━━━ STUDY MATERIAL ━━━

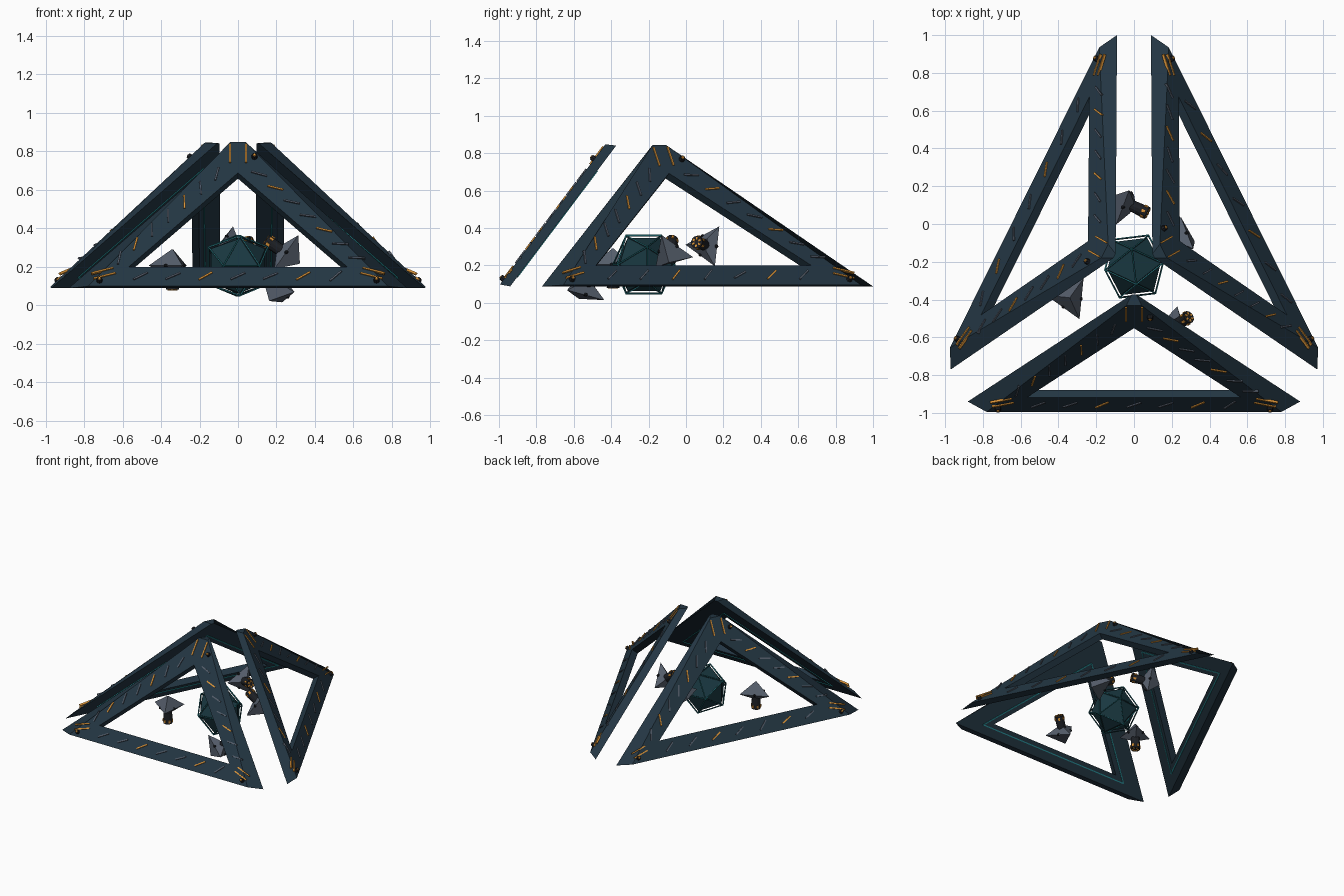
import bpy, bmesh, math, random
from mathutils import Vector, Matrix
from mathutils.geometry import intersect_line_line

random.seed(4)
if "Cube" in bpy.data.objects:
    bpy.data.objects.remove(bpy.data.objects["Cube"])


def material(name, color):
    m = bpy.data.materials.new(name)
    m.use_nodes = True
    m.diffuse_color = (*color, 1)
    m.node_tree.nodes["Principled BSDF"].inputs["Base Color"].default_value = (*color, 1)
    return m


NAVY = material("navy hull", (0.017, 0.037, 0.056))
TEAL = material("teal light", (0.02, 0.26, 0.29))
CORE = material("dark teal core", (0.01, 0.04, 0.053))
ORANGE = material("orange light", (0.72, 0.3, 0.04))
GREY = material("grey plating", (0.09, 0.11, 0.145))
BLACK = material("black metal", (0.012, 0.014, 0.018))


def finish(bm, name, mat):
    bmesh.ops.recalc_face_normals(bm, faces=bm.faces)
    mesh = bpy.data.meshes.new(name)
    bm.to_mesh(mesh)
    bm.free()
    mesh.materials.append(mat)
    ob = bpy.data.objects.new(name, mesh)
    bpy.context.collection.objects.link(ob)
    return ob


def box(bm, place, center, angle, size):
    bmesh.ops.create_cube(bm, size=1, matrix=place @ Matrix.Translation(center)
                          @ Matrix.Rotation(angle, 4, 'Z') @ Matrix.Diagonal((*size, 1)))


def cone(bm, place, z0, z1, r0, r1, sides):
    bmesh.ops.create_cone(bm, cap_ends=True, segments=sides, radius1=r0, radius2=r1,
                          depth=z1 - z0,
                          matrix=place @ Matrix.Translation((0, 0, (z0 + z1) / 2)))


def inset(tri, dists):
    """Move each edge of a flat triangle inward and return the new corners."""
    lines = []
    for i, d in enumerate(dists):
        a, b = tri[i], tri[(i + 1) % 3]
        side = Vector((a.y - b.y, b.x - a.x, 0)).normalized() * d
        lines.append((a + side, b + side))
    return [intersect_line_line(*lines[i - 1], *lines[i])[0] for i in range(3)]


THICK = 0.05


def build_frame(name, a, b, c):
    # Local space: x along the base, y up the slope, z outward
    a, b, c = Vector(a), Vector(b), Vector(c)
    u = (b - a).normalized()
    n = u.cross(c - a).normalized()
    v = n.cross(u)
    place = Matrix.Translation(a) @ Matrix((u, v, n)).transposed().to_4x4()
    top = Vector(((c - a).dot(u), (c - a).dot(v), 0))
    tri = [Vector((0, 0, 0)), Vector(((b - a).length, 0, 0)), top]
    hole = inset(tri, (0.10, 0.16, 0.16))

    # Triangular hull with a triangular opening and a clipped tip
    def tip(drop, half):
        return [top + Vector((half, -drop, 0)), top + Vector((-half, -drop, 0))]
    back = tri[:2] + tip(0.005, 0.012)
    front = [tri[0] + Vector((0.1, -0.025, 0)), tri[1] + Vector((-0.1, -0.025, 0))] + tip(0.035, 0.04)
    bm = bmesh.new()

    def ring(points, z):
        vs = [bm.verts.new(place @ Vector((p.x, p.y, z))) for p in points]
        return vs if len(vs) == 4 else vs + [vs[2]]
    loops = [ring(back, 0), ring(front, THICK), ring(hole, THICK), ring(hole, 0)]
    for k in range(4):
        p, q = loops[k], loops[(k + 1) % 4]
        for i in range(4):
            j = (i + 1) % 4
            face = list(dict.fromkeys((p[i], p[j], q[j], q[i])))
            if len(face) > 2:
                bm.faces.new(face)
    finish(bm, name + "_frame", NAVY)

    # Ribs and lamps along the outer face, glowing line on the inner face
    ribs, lamps, glow = bmesh.new(), bmesh.new(), bmesh.new()
    mid = inset(tri, (0.04, 0.085, 0.085))
    line = inset(tri, (0.065, 0.12, 0.12))
    for i in range(3):
        p, q = mid[i], mid[(i + 1) % 3]
        heading = math.atan2(q.y - p.y, q.x - p.x)
        for k in range(1, 8):
            spot = p.lerp(q, (k + 0.3) / 8.6)
            spot.z = THICK
            box(lamps if k in (3, 6) else ribs, place, spot,
                heading + random.uniform(0.45, 0.85), (0.085, 0.009, 0.014))
        p, q = line[i], line[(i + 1) % 3]
        box(glow, place, (p + q) / 2, heading, ((q - p).length, 0.008, 0.008))

    # Paired lamps running inward from each corner
    for corner, inner, reach, gap in zip(tri, hole, (0.19, 0.19, 0.11), (0.018, 0.018, 0.042)):
        way = (inner - corner).normalized()
        for s in (-gap, gap):
            spot = corner + way * reach + Vector((-way.y, way.x, 0)) * s
            spot.z = THICK
            box(lamps, place, spot, math.atan2(way.y, way.x), (0.12, 0.009, 0.014))
    finish(ribs, name + "_ribs", GREY)
    finish(lamps, name + "_lamps", ORANGE)
    finish(glow, name + "_inner_glow_line", TEAL)

    # Small beacons by the outer edge near the corners
    beacons, caps = bmesh.new(), bmesh.new()
    for spot in (tri[0] + Vector((0.16, 0.01, 0)), tri[1] + Vector((-0.16, 0.01, 0)),
                 top.lerp(tri[1], 0.12) - Vector((0.02, 0.02, 0))):
        spin = place @ Matrix.Translation(spot)
        cone(beacons, spin, THICK - 0.01, THICK + 0.02, 0.018, 0.014, 8)
        cone(caps, spin, THICK + 0.02, THICK + 0.024, 0.009, 0.006, 8)
    finish(beacons, name + "_beacons", BLACK)
    finish(caps, name + "_beacon_caps", ORANGE)


build_frame("front", (-0.88, -0.94, 0.088), (0.88, -0.94, 0.088), (0, -0.37, 0.845))
build_frame("left", (0.97, -0.77, 0.088), (0.09, 1.0, 0.088), (0.10, -0.17, 0.845))
build_frame("right", (-0.09, 1.0, 0.088), (-0.97, -0.77, 0.088), (-0.10, -0.17, 0.845))


# Faceted core inside a glowing cage
def icosahedron(name, reach, mat):
    bm = bmesh.new()
    long, short = reach, reach / 1.618
    for s in (-short, short):
        for t in (-long, long):
            for co in ((0, s, t), (s, t, 0), (t, 0, s)):
                bm.verts.new(co)
    bmesh.ops.convex_hull(bm, input=bm.verts)
    ob = finish(bm, name, mat)
    ob.location = (0, -0.225, 0.205)
    ob.rotation_euler.z = 0.12
    return ob


icosahedron("core", 0.142, CORE)
cage = icosahedron("core_cage", 0.154, CORE)
wire = cage.modifiers.new("bars", 'WIREFRAME')
wire.thickness = 0.01
strips = icosahedron("core_glow", 0.157, TEAL)
wire = strips.modifiers.new("bars", 'WIREFRAME')
wire.thickness = 0.005


# Small drones: three-sided shell, neck and thruster
def build_drone(name, center, axis, pointer):
    # Shell tip faces along the axis, one base corner toward the pointer
    z = Vector(axis).normalized()
    x = Vector(pointer).cross(z).normalized()
    place = Matrix.Translation(center) @ Matrix((x, z.cross(x), z)).transposed().to_4x4()
    bm = bmesh.new()
    cone(bm, place, 0, 0.085, 0.125, 0.004, 3)
    cone(bm, place, -0.04, 0, 0.04, 0.125, 3)
    finish(bm, name + "_shell", GREY)
    bm = bmesh.new()
    cone(bm, place, -0.125, -0.02, 0.034, 0.03, 12)
    for k in range(3):
        stud = place @ Matrix.Rotation((k + 0.25) * math.tau / 3, 4, 'Z')
        bmesh.ops.create_icosphere(bm, subdivisions=1, radius=0.012,
                                   matrix=stud @ Matrix.Translation((0.058, 0, 0)))
    finish(bm, name + "_thruster", BLACK)
    bm = bmesh.new()
    for k in range(6):
        slot = place @ Matrix.Rotation(k * math.tau / 6, 4, 'Z')
        box(bm, slot, (0.033, 0, -0.105), 0, (0.008, 0.014, 0.02))
        box(bm, slot, (0.02, 0, -0.126), 0, (0.014, 0.01, 0.006))
    finish(bm, name + "_thruster_lamps", ORANGE)


build_drone("front_right_drone", (-0.34, -0.39, 0.205), (0, 0, 1), (-1, 0.1, 0))
build_drone("rear_drone", (-0.04, 0.11, 0.305), (-0.85, 0.4, -0.15), (-0.4, -0.9, 0.05))
build_drone("left_drone", (0.25, -0.085, 0.265), (0.82, -0.08, -0.57), (0, 0.98, -0.18))
build_drone("low_front_drone", (0.215, -0.54, 0.083), (-0.6, -0.38, -0.7), (-0.2, 0.5, -0.8))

━━━

WORK TO COMPLETE = All that is wanted is the stretch of lines above from the one containing "face = list(dict.fromkeys((p[i], p[j], q[j], q[i])))" through the one containing "spot = p.lerp(q, (k + 0.3) / 8.6)", duplicated exactly.

EXERCISE ANSWER =
            face = list(dict.fromkeys((p[i], p[j], q[j], q[i])))
            if len(face) > 2:
                bm.faces.new(face)
    finish(bm, name + "_frame", NAVY)

    # Ribs and lamps along the outer face, glowing line on the inner face
    ribs, lamps, glow = bmesh.new(), bmesh.new(), bmesh.new()
    mid = inset(tri, (0.04, 0.085, 0.085))
    line = inset(tri, (0.065, 0.12, 0.12))
    for i in range(3):
        p, q = mid[i], mid[(i + 1) % 3]
        heading = math.atan2(q.y - p.y, q.x - p.x)
        for k in range(1, 8):
            spot = p.lerp(q, (k + 0.3) / 8.6)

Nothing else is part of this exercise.